*Instructions for the task*
Output only the lines of the entries that follow, starting at the one with "closed (x, r)" and running down to the one with "return [(x, c[0]", both included and unchanged.
※ ※ ※
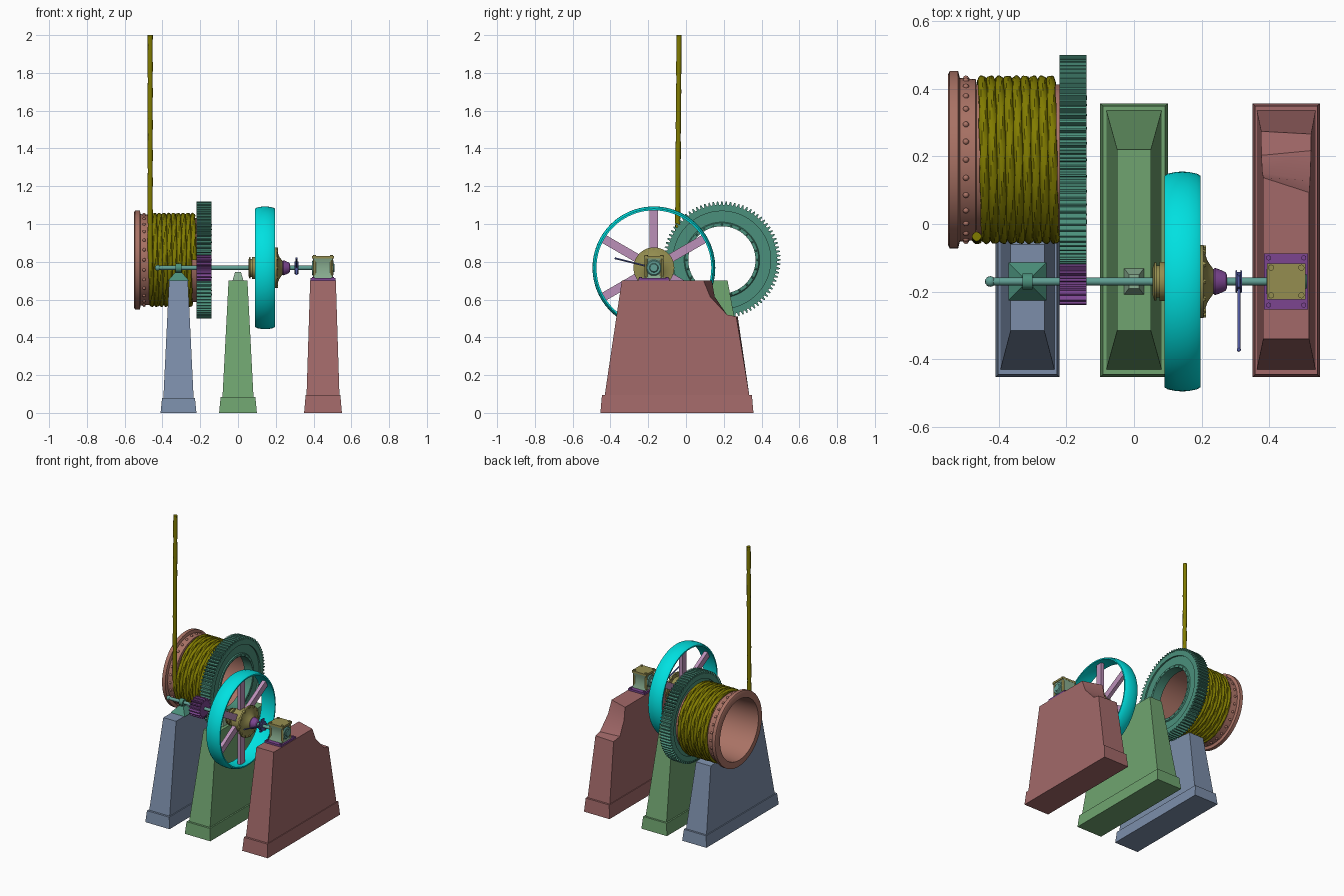
import bpy, bmesh, math
from math import pi, cos, sin
from mathutils import Matrix, Vector

if "Cube" in bpy.data.objects:
    bpy.data.objects.remove(bpy.data.objects["Cube"])

DRUM = (0.19, 0.81)      # y, z of drum axis
SHAFT = (-0.17, 0.768)   # y, z of drive shaft axis

def mat(name, c):
    m = bpy.data.materials.new(name)
    m.diffuse_color = (*c, 1)
    m.use_nodes = True
    m.node_tree.nodes["Principled BSDF"].inputs["Base Color"].default_value = m.diffuse_color
    return m

BLUE = mat("blue", (0.20, 0.27, 0.40))
GREEN = mat("green", (0.16, 0.37, 0.16))
RED = mat("red", (0.36, 0.14, 0.14))
PINK = mat("pink", (0.40, 0.17, 0.13))
TEAL = mat("teal", (0.07, 0.28, 0.20))
ROPE = mat("rope_olive", (0.22, 0.20, 0.0))
CYAN = mat("cyan", (0.0, 0.75, 0.75))
LILAC = mat("lilac", (0.50, 0.28, 0.48))
PURPLE = mat("purple", (0.20, 0.06, 0.28))
OLIVE = mat("olive", (0.30, 0.27, 0.08))
STEEL = mat("shaft_teal", (0.12, 0.35, 0.30))
MINT = mat("mint", (0.25, 0.42, 0.28))
NAVY = mat("navy", (0.08, 0.10, 0.35))

def finish(name, bm, m):
    bmesh.ops.remove_doubles(bm, verts=bm.verts, dist=1e-5)
    bmesh.ops.recalc_face_normals(bm, faces=bm.faces)
    me = bpy.data.meshes.new(name)
    bm.to_mesh(me)
    bm.free()
    me.materials.append(m)
    ob = bpy.data.objects.new(name, me)
    bpy.context.collection.objects.link(ob)
    return ob

def skin(bm, rings, closed=False):
    """Join rings of equal length with quads."""
    vs = [[bm.verts.new(p) for p in r] for r in rings]
    k = len(rings[0])
    for i in range(len(vs) if closed else len(vs) - 1):
        a, b = vs[i], vs[(i + 1) % len(vs)]
        for j in range(k):
            bm.faces.new((a[j], a[(j + 1) % k], b[(j + 1) % k], b[j]))
    return vs

def lathe(name, prof, c, m, n=64):
    """Revolve a closed (x, r) profile about an x-parallel axis."""
    bm = bmesh.new()
    skin(bm, [[(x, c[0] + r * cos(2 * pi * i / n), c[1] + r * sin(2 * pi * i / n))
               for x, r in prof] for i in range(n)], True)
    return finish(name, bm, m)

def gear(name, n, ro, rr, ri, x0, x1, c, m, phase=0):
    outer = []
    for i in range(n):
        for f, r in ((-.32, rr), (-.14, ro), (.14, ro), (.32, rr)):
            outer.append((2 * pi * (i + f) / n + phase, r))
    bm = bmesh.new()
    P = lambda x, a, r: (x, c[0] + r * cos(a), c[1] + r * sin(a))
    skin(bm, [[P(x0, a, ri), P(x0, a, r), P(x1, a, r), P(x1, a, ri)] for a, r in outer], True)
    return finish(name, bm, m)

def boxes(name, items, m):
    """items: (centre, size, top scale, rotation matrix or None)."""
    bm = bmesh.new()
    for c, s, t, rot in items:
        vs = bmesh.ops.create_cube(bm, size=1)['verts']
        for v in vs:
            k = t if v.co.z > 0 else 1
            p = Vector((v.co.x * s[0] * k, v.co.y * s[1] * k, v.co.z * s[2]))
            v.co = (rot @ p if rot else p) + Vector(c)
    return finish(name, bm, m)

def balls(name, pts, r, m):
    bm = bmesh.new()
    for p in pts:
        bmesh.ops.create_icosphere(bm, subdivisions=2, radius=r, matrix=Matrix.Translation(p))
    return finish(name, bm, m)

def ring_pts(x, r, n, c):
    return [(x, c[0] + r * cos(2 * pi * i / n), c[1] + r * sin(2 * pi * i / n)) for i in range(n)]

def rod(name, a, b, r, m, n=12):
    a, b = Vector(a), Vector(b)
    d = b - a
    bm = bmesh.new()
    bmesh.ops.create_cone(bm, cap_ends=True, segments=n, radius1=r, radius2=r, depth=d.length,
        matrix=Matrix.Translation((a + b) / 2) @ d.to_track_quat('Z', 'Y').to_matrix().to_4x4())
    return finish(name, bm, m)

# Tapered masonry piers with a plinth
def pier(name, cx, base, low, top, prof, plinth, m):
    bm = bmesh.new()
    half = lambda z: low + (top - low) * (z - plinth) / (0.7 - plinth)
    vs = skin(bm, [[(cx + s * half(z), y - s * k, z) for y, z, k in prof] for s in (-1, 1)])
    for r in vs:
        bm.faces.new(r)
    pl = [[(cx + sx * (base - d), -0.048 + sy * (0.405 - d), z)
           for sx, sy in ((-1, -1), (1, -1), (1, 1), (-1, 1))] for z, d in ((0, 0), (plinth, .008))]
    for r in skin(bm, pl):
        bm.faces.new(r)
    return finish(name, bm, m)

pier("middle_pier", 0, .1, .082, .05,
     [(-.43, .085, 0), (-.315, .7, 0), (.22, .7, 0), (.335, .085, 0)], .085, GREEN)
pier("drum_side_pier", -.315, .095, .08, .05,
     [(-.43, .08, 0), (-.315, .7, 0), (-.06, .7, 0), (0, .6, 0), (.08, .545, 0),
      (.255, .53, 0), (.335, .08, 0)], .08, BLUE)
pier("broken_pier", .45, .1, .087, .068,
     [(-.43, .095, 0), (-.34, .7, 0), (.115, .7, .022), (.14, .615, .012), (.21, .52, -.007),
      (.27, .51, .004), (.335, .095, 0)], .095, RED)

# Winding drum, open tube with flange and rivets
lathe("drum", [(-.55, .215), (-.55, .252), (-.545, .262), (-.52, .262), (-.515, .242), (-.468, .238),
               (-.465, .223), (-.18, .223), (-.18, .21), (-.46, .21)], DRUM, PINK, 96)
balls("drum_rivets", ring_pts(-.497, .24, 28, DRUM), .009, PINK)

# Rope: hanging length, then nine twisted coils
bm = bmesh.new()
rings, s, K, R = [], 0.0, 16, .2355
path = [((-.465, -.037 + (DRUM[0] - R + .037) * i / 20, 2 - (2 - DRUM[1]) * i / 20), pi) for i in range(20)]
for i in range(9 * 72 + 1):
    a = pi + 2 * pi * i / 72
    path.append(((-.462 + .228 * i / 648, DRUM[0] + R * cos(a), DRUM[1] + R * sin(a)), a))
prev = Vector(path[0][0])
for p, a in path:
    p = Vector(p)
    s += (p - prev).length
    prev = p
    ring = []
    for j in range(K):
        t = 2 * pi * j / K
        r = .0145 * (.92 + .08 * cos(4 * t + s * 40))
        ring.append(p + Vector((sin(t), cos(t) * cos(a), cos(t) * sin(a))) * r)
    rings.append(ring)
vs = skin(bm, rings)
bm.faces.new(vs[0])
bm.faces.new(vs[-1])
finish("rope", bm, ROPE)

# Drum gear, its recessed web and bolts, and the driving pinion
gear("drum_gear", 84, .31, .292, .258, -.22, -.14, DRUM, TEAL)
lathe("drum_gear_web", [(-.21, .178), (-.21, .262), (-.15, .262), (-.15, .2), (-.143, .195), (-.143, .178)],
      DRUM, TEAL, 96)
balls("drum_gear_bolts", ring_pts(-.143, .187, 24, DRUM), .005, TEAL)
gear("pinion", 18, .069, .053, .01, -.22, -.14, SHAFT, PURPLE, .1)

# Drive shaft with ball end
SY, SZ = SHAFT
rod("drive_shaft", (-.43, SY, SZ), (.46, SY, SZ), .0115, STEEL, 24)
balls("shaft_ball_end", [(-.425, SY, SZ)], .016, STEEL)

# Shaft bearings on the piers
boxes("pier_bearing_foot", [((-.315, SY, .722), (.112, .112, .045), .3, None)], TEAL)
lathe("pier_bearing_collar", [(-.33, .01), (-.33, .024), (-.3, .024), (-.3, .01)], SHAFT, TEAL, 24)
boxes("middle_bearing_foot", [((0, SY, .722), (.06, .08, .05), .5, None)], MINT)

# Flywheel: crowned rim, six spokes, hub
lathe("flywheel_rim", [(.09, .304), (.09, .313), (.1, .319), (.125, .324), (.143, .325), (.161, .324),
                       (.186, .319), (.196, .313), (.196, .304), (.143, .312)], SHAFT, CYAN, 96)
sp = []
for i in range(6):
    a = i * pi / 3
    sp.append(((.143, SY + .18 * sin(a), SZ + .18 * cos(a)), (.026, .046, .27), 1, Matrix.Rotation(-a, 3, 'X')))
boxes("flywheel_spokes", sp, LILAC)
lathe("flywheel_hub", [(.055, 0), (.055, .04), (.06, .056), (.067, .056), (.067, .048), (.075, .048),
                       (.075, .058), (.09, .058), (.09, .045), (.12, .045), (.12, .08), (.195, .08),
                       (.195, .108), (.206, .108), (.209, .085), (.218, .06), (.232, .04), (.24, .03), (.24, 0)],
      SHAFT, OLIVE, 48)
for i, (x, y, z) in enumerate(ring_pts(0, .1, 12, SHAFT)):
    rod("hub_bolt_%d" % i, (.19, y, z), (.213, y, z), .008, OLIVE, 6)

# Clutch cone, shift collar and lever
lathe("clutch_cone", [(.23, 0), (.23, .034), (.24, .04), (.252, .036), (.27, .028), (.275, .02), (.275, 0)],
      SHAFT, PURPLE, 24)
lathe("shift_collar", [(.3, .01), (.3, .032), (.305, .034), (.305, .022), (.315, .022), (.315, .034),
                       (.32, .032), (.32, .01)], SHAFT, NAVY, 24)
boxes("shift_fork", [((.31, SY, SZ + .005), (.012, .055, .085), .6, None)], NAVY)
rod("shift_lever", (.31, -.19, .772), (.31, -.372, .818), .0045, NAVY)
balls("shift_lever_knob", [(.31, -.372, .818)], .006, NAVY)

# End bearing box: base plate, waisted body, cap plate, boss, studs
boxes("end_bearing_plate", [((.45, SY, .706), (.13, .165, .014), 1, None)], PURPLE)
bm = bmesh.new()
body = [[(.45 + sx * w, SY + sy * w, z) for sx, sy in ((-1, -1), (1, -1), (1, 1), (-1, 1))]
        for z, w in ((.712, .054), (.725, .05), (.745, .046), (.77, .044), (.795, .046), (.818, .052))]
vs = skin(bm, body)
bm.faces.new(vs[0])
bm.faces.new(vs[-1])
finish("end_bearing_body", bm, MINT)
boxes("end_bearing_cap", [((.45, SY, .824), (.114, .106, .014), 1, None)], OLIVE)
lathe("end_bearing_boss", [(.392, 0), (.392, .036), (.398, .042), (.5, .042), (.506, .036), (.506, .024),
                           (.511, .02), (.511, 0)], SHAFT, STEEL, 32)
for sx in (-1, 1):
    for sy in (-1, 1):
        x, y = .45 + sx * .045, SY + sy * .061
        rod("bearing_stud", (x, y - sy * .02, .71), (x, y - sy * .02, .836), .009, OLIVE)
        rod("plate_bolt", (.45 + sx * .052, SY + sy * .07, .71), (.45 + sx * .052, SY + sy * .07, .72), .008, PURPLE, 6)

# Smooth round parts, keep sharp edges
for ob in bpy.context.scene.objects:
    ob.select_set(True)
    bpy.context.view_layer.objects.active = ob
bpy.ops.object.shade_smooth_by_angle(angle=math.radians(30))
※ ※ ※
*Answer to this exercise*
    """Revolve a closed (x, r) profile about an x-parallel axis."""
    bm = bmesh.new()
    skin(bm, [[(x, c[0] + r * cos(2 * pi * i / n), c[1] + r * sin(2 * pi * i / n))
               for x, r in prof] for i in range(n)], True)
    return finish(name, bm, m)

def gear(name, n, ro, rr, ri, x0, x1, c, m, phase=0):
    outer = []
    for i in range(n):
        for f, r in ((-.32, rr), (-.14, ro), (.14, ro), (.32, rr)):
            outer.append((2 * pi * (i + f) / n + phase, r))
    bm = bmesh.new()
    P = lambda x, a, r: (x, c[0] + r * cos(a), c[1] + r * sin(a))
    skin(bm, [[P(x0, a, ri), P(x0, a, r), P(x1, a, r), P(x1, a, ri)] for a, r in outer], True)
    return finish(name, bm, m)

def boxes(name, items, m):
    """items: (centre, size, top scale, rotation matrix or None)."""
    bm = bmesh.new()
    for c, s, t, rot in items:
        vs = bmesh.ops.create_cube(bm, size=1)['verts']
        for v in vs:
            k = t if v.co.z > 0 else 1
            p = Vector((v.co.x * s[0] * k, v.co.y * s[1] * k, v.co.z * s[2]))
            v.co = (rot @ p if rot else p) + Vector(c)
    return finish(name, bm, m)

def balls(name, pts, r, m):
    bm = bmesh.new()
    for p in pts:
        bmesh.ops.create_icosphere(bm, subdivisions=2, radius=r, matrix=Matrix.Translation(p))
    return finish(name, bm, m)

def ring_pts(x, r, n, c):
    return [(x, c[0] + r * cos(2 * pi * i / n), c[1] + r * sin(2 * pi * i / n)) for i in range(n)]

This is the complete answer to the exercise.